TASK TO CARRY OUT -
Print out the records precisely, keeping each line identical to its source.

----

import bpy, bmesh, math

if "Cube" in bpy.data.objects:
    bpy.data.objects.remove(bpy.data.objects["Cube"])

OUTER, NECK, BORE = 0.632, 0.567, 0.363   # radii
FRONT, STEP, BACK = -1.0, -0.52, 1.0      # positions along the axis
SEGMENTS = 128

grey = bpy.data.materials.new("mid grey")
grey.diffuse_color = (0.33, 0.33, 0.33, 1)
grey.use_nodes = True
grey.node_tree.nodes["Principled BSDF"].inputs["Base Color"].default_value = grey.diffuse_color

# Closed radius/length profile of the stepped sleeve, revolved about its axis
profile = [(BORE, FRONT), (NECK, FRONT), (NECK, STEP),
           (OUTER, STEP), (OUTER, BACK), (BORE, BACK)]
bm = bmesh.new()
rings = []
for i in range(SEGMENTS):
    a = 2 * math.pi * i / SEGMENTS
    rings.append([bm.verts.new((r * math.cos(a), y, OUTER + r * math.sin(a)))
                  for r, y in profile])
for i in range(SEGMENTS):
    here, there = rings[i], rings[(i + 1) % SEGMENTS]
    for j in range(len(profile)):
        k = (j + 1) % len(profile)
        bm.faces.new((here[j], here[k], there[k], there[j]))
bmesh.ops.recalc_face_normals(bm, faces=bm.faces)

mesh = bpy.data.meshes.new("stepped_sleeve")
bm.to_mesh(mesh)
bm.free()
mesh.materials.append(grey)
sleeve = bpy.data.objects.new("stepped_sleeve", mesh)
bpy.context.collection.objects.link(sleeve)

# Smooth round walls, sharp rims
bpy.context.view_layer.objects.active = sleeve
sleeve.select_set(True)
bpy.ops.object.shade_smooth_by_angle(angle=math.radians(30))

----

WRITTEN RESPONSE -
import bpy, bmesh, math

if "Cube" in bpy.data.objects:
    bpy.data.objects.remove(bpy.data.objects["Cube"])

OUTER, NECK, BORE = 0.632, 0.567, 0.363   # radii
FRONT, STEP, BACK = -1.0, -0.52, 1.0      # positions along the axis
SEGMENTS = 128

grey = bpy.data.materials.new("mid grey")
grey.diffuse_color = (0.33, 0.33, 0.33, 1)
grey.use_nodes = True
grey.node_tree.nodes["Principled BSDF"].inputs["Base Color"].default_value = grey.diffuse_color

# Closed radius/length profile of the stepped sleeve, revolved about its axis
profile = [(BORE, FRONT), (NECK, FRONT), (NECK, STEP),
           (OUTER, STEP), (OUTER, BACK), (BORE, BACK)]
bm = bmesh.new()
rings = []
for i in range(SEGMENTS):
    a = 2 * math.pi * i / SEGMENTS
    rings.append([bm.verts.new((r * math.cos(a), y, OUTER + r * math.sin(a)))
                  for r, y in profile])
for i in range(SEGMENTS):
    here, there = rings[i], rings[(i + 1) % SEGMENTS]
    for j in range(len(profile)):
        k = (j + 1) % len(profile)
        bm.faces.new((here[j], here[k], there[k], there[j]))
bmesh.ops.recalc_face_normals(bm, faces=bm.faces)

mesh = bpy.data.meshes.new("stepped_sleeve")
bm.to_mesh(mesh)
bm.free()
mesh.materials.append(grey)
sleeve = bpy.data.objects.new("stepped_sleeve", mesh)
bpy.context.collection.objects.link(sleeve)

# Smooth round walls, sharp rims
bpy.context.view_layer.objects.active = sleeve
sleeve.select_set(True)
bpy.ops.object.shade_smooth_by_angle(angle=math.radians(30))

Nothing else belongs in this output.